> **Plain-text document sources**:

....................

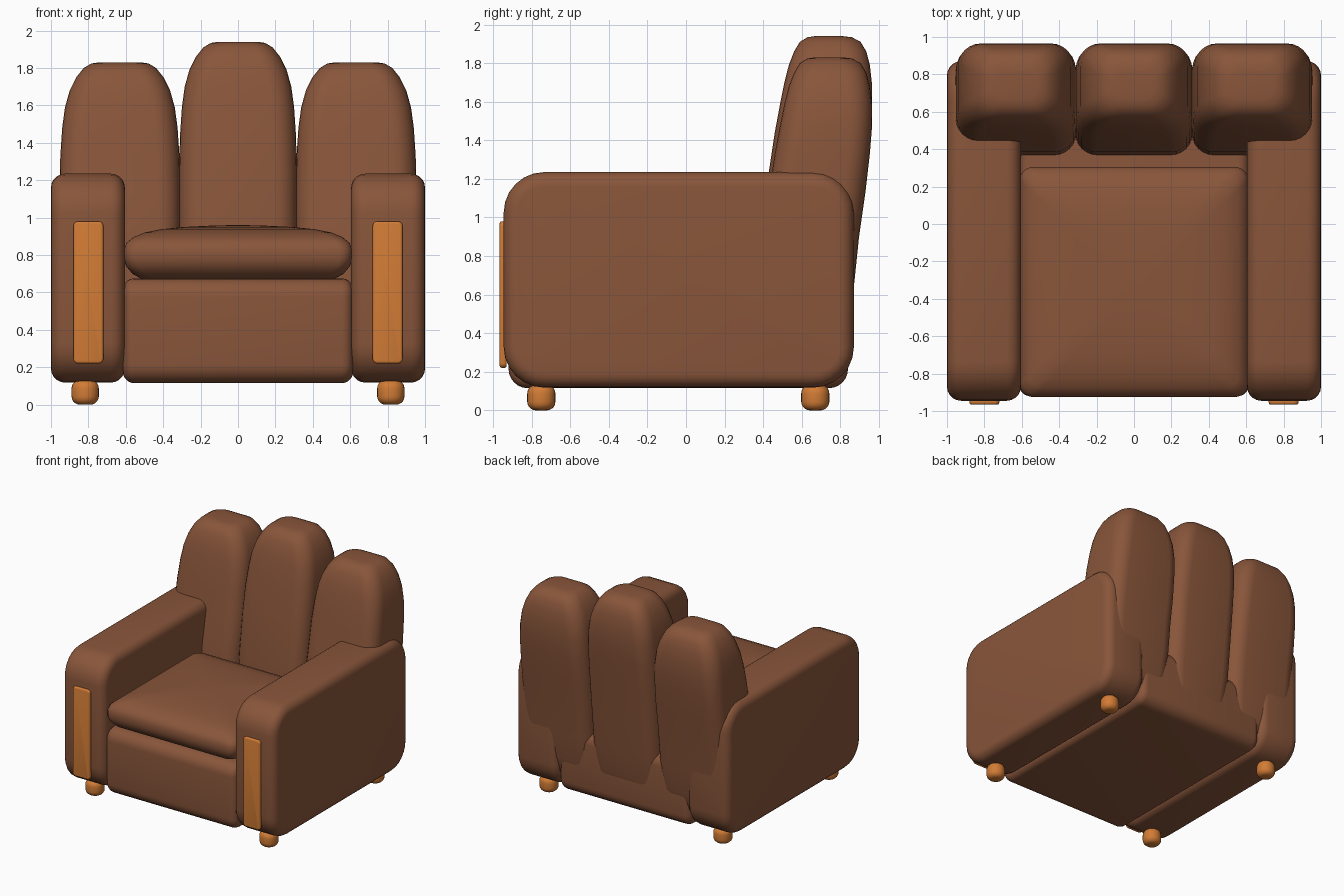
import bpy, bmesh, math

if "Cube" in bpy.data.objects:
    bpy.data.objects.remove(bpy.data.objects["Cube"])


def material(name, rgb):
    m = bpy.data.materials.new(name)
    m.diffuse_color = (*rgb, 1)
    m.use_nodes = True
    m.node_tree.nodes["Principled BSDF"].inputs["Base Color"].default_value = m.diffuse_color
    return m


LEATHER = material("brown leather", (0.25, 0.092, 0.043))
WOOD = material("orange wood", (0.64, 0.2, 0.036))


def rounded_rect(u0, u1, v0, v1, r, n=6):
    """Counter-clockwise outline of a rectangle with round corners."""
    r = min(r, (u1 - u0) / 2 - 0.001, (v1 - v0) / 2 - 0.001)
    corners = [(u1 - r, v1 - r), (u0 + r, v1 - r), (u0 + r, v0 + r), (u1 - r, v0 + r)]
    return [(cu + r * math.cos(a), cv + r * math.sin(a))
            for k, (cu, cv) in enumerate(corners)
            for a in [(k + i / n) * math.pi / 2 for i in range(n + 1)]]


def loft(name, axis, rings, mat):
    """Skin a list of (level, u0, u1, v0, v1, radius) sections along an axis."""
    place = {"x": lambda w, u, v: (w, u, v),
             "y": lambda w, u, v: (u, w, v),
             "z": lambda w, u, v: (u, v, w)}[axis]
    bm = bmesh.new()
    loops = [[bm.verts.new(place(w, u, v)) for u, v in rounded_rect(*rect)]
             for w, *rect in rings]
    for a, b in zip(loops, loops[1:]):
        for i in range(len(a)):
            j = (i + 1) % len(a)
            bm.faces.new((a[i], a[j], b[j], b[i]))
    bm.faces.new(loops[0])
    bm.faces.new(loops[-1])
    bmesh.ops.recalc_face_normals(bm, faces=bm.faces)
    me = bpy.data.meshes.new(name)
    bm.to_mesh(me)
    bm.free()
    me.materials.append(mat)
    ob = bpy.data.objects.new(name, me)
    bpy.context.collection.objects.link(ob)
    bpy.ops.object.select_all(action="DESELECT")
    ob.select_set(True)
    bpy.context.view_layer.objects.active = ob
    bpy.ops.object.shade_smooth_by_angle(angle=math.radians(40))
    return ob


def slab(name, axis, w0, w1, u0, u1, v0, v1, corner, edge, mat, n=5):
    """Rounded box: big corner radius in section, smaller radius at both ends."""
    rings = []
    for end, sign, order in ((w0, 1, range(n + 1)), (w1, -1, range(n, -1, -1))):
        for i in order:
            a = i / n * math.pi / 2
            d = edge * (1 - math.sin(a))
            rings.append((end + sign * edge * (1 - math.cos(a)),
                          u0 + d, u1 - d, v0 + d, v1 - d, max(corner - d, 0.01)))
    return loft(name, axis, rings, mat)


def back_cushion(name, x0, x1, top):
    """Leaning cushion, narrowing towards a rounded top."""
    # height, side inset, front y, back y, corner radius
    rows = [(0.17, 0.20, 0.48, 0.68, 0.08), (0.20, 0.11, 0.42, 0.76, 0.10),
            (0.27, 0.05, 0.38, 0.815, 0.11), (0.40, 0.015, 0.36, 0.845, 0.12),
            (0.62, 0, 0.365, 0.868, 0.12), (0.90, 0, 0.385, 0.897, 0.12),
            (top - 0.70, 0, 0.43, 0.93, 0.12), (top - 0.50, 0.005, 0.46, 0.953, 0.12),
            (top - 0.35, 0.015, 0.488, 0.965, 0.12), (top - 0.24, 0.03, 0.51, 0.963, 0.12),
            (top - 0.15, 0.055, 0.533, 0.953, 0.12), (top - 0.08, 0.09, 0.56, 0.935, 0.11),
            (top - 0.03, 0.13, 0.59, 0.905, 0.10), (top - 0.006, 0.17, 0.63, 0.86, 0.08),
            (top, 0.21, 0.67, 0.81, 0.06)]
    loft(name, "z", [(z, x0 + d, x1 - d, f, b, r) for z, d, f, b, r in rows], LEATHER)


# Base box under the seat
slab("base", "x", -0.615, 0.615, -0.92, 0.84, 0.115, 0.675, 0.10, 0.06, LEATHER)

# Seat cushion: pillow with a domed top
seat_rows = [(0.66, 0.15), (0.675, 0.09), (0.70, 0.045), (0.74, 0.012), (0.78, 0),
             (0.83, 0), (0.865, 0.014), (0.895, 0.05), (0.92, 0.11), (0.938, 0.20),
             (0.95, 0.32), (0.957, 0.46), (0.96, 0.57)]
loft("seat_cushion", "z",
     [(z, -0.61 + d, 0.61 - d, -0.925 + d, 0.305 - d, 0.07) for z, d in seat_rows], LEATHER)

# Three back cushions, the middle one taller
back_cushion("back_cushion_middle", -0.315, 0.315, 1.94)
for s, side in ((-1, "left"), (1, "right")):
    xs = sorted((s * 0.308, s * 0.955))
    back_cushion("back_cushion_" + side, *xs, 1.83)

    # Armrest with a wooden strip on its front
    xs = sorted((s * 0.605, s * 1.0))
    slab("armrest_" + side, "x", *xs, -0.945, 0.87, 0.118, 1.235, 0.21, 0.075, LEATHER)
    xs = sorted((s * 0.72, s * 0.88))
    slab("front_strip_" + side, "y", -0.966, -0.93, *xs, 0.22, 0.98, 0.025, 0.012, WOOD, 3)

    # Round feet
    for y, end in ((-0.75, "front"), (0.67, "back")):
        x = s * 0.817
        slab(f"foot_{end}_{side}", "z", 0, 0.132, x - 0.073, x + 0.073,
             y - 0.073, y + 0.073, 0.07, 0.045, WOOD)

....................

> **WHAT YOU SHOULD DO**:
Only the text of the records is to be reproduced exactly; skip the pictures.

> **TASK OUTPUT**:
import bpy, bmesh, math

if "Cube" in bpy.data.objects:
    bpy.data.objects.remove(bpy.data.objects["Cube"])


def material(name, rgb):
    m = bpy.data.materials.new(name)
    m.diffuse_color = (*rgb, 1)
    m.use_nodes = True
    m.node_tree.nodes["Principled BSDF"].inputs["Base Color"].default_value = m.diffuse_color
    return m


LEATHER = material("brown leather", (0.25, 0.092, 0.043))
WOOD = material("orange wood", (0.64, 0.2, 0.036))


def rounded_rect(u0, u1, v0, v1, r, n=6):
    """Counter-clockwise outline of a rectangle with round corners."""
    r = min(r, (u1 - u0) / 2 - 0.001, (v1 - v0) / 2 - 0.001)
    corners = [(u1 - r, v1 - r), (u0 + r, v1 - r), (u0 + r, v0 + r), (u1 - r, v0 + r)]
    return [(cu + r * math.cos(a), cv + r * math.sin(a))
            for k, (cu, cv) in enumerate(corners)
            for a in [(k + i / n) * math.pi / 2 for i in range(n + 1)]]


def loft(name, axis, rings, mat):
    """Skin a list of (level, u0, u1, v0, v1, radius) sections along an axis."""
    place = {"x": lambda w, u, v: (w, u, v),
             "y": lambda w, u, v: (u, w, v),
             "z": lambda w, u, v: (u, v, w)}[axis]
    bm = bmesh.new()
    loops = [[bm.verts.new(place(w, u, v)) for u, v in rounded_rect(*rect)]
             for w, *rect in rings]
    for a, b in zip(loops, loops[1:]):
        for i in range(len(a)):
            j = (i + 1) % len(a)
            bm.faces.new((a[i], a[j], b[j], b[i]))
    bm.faces.new(loops[0])
    bm.faces.new(loops[-1])
    bmesh.ops.recalc_face_normals(bm, faces=bm.faces)
    me = bpy.data.meshes.new(name)
    bm.to_mesh(me)
    bm.free()
    me.materials.append(mat)
    ob = bpy.data.objects.new(name, me)
    bpy.context.collection.objects.link(ob)
    bpy.ops.object.select_all(action="DESELECT")
    ob.select_set(True)
    bpy.context.view_layer.objects.active = ob
    bpy.ops.object.shade_smooth_by_angle(angle=math.radians(40))
    return ob


def slab(name, axis, w0, w1, u0, u1, v0, v1, corner, edge, mat, n=5):
    """Rounded box: big corner radius in section, smaller radius at both ends."""
    rings = []
    for end, sign, order in ((w0, 1, range(n + 1)), (w1, -1, range(n, -1, -1))):
        for i in order:
            a = i / n * math.pi / 2
            d = edge * (1 - math.sin(a))
            rings.append((end + sign * edge * (1 - math.cos(a)),
                          u0 + d, u1 - d, v0 + d, v1 - d, max(corner - d, 0.01)))
    return loft(name, axis, rings, mat)


def back_cushion(name, x0, x1, top):
    """Leaning cushion, narrowing towards a rounded top."""
    # height, side inset, front y, back y, corner radius
    rows = [(0.17, 0.20, 0.48, 0.68, 0.08), (0.20, 0.11, 0.42, 0.76, 0.10),
            (0.27, 0.05, 0.38, 0.815, 0.11), (0.40, 0.015, 0.36, 0.845, 0.12),
            (0.62, 0, 0.365, 0.868, 0.12), (0.90, 0, 0.385, 0.897, 0.12),
            (top - 0.70, 0, 0.43, 0.93, 0.12), (top - 0.50, 0.005, 0.46, 0.953, 0.12),
            (top - 0.35, 0.015, 0.488, 0.965, 0.12), (top - 0.24, 0.03, 0.51, 0.963, 0.12),
            (top - 0.15, 0.055, 0.533, 0.953, 0.12), (top - 0.08, 0.09, 0.56, 0.935, 0.11),
            (top - 0.03, 0.13, 0.59, 0.905, 0.10), (top - 0.006, 0.17, 0.63, 0.86, 0.08),
            (top, 0.21, 0.67, 0.81, 0.06)]
    loft(name, "z", [(z, x0 + d, x1 - d, f, b, r) for z, d, f, b, r in rows], LEATHER)


# Base box under the seat
slab("base", "x", -0.615, 0.615, -0.92, 0.84, 0.115, 0.675, 0.10, 0.06, LEATHER)

# Seat cushion: pillow with a domed top
seat_rows = [(0.66, 0.15), (0.675, 0.09), (0.70, 0.045), (0.74, 0.012), (0.78, 0),
             (0.83, 0), (0.865, 0.014), (0.895, 0.05), (0.92, 0.11), (0.938, 0.20),
             (0.95, 0.32), (0.957, 0.46), (0.96, 0.57)]
loft("seat_cushion", "z",
     [(z, -0.61 + d, 0.61 - d, -0.925 + d, 0.305 - d, 0.07) for z, d in seat_rows], LEATHER)

# Three back cushions, the middle one taller
back_cushion("back_cushion_middle", -0.315, 0.315, 1.94)
for s, side in ((-1, "left"), (1, "right")):
    xs = sorted((s * 0.308, s * 0.955))
    back_cushion("back_cushion_" + side, *xs, 1.83)

    # Armrest with a wooden strip on its front
    xs = sorted((s * 0.605, s * 1.0))
    slab("armrest_" + side, "x", *xs, -0.945, 0.87, 0.118, 1.235, 0.21, 0.075, LEATHER)
    xs = sorted((s * 0.72, s * 0.88))
    slab("front_strip_" + side, "y", -0.966, -0.93, *xs, 0.22, 0.98, 0.025, 0.012, WOOD, 3)

    # Round feet
    for y, end in ((-0.75, "front"), (0.67, "back")):
        x = s * 0.817
        slab(f"foot_{end}_{side}", "z", 0, 0.132, x - 0.073, x + 0.073,
             y - 0.073, y + 0.073, 0.07, 0.045, WOOD)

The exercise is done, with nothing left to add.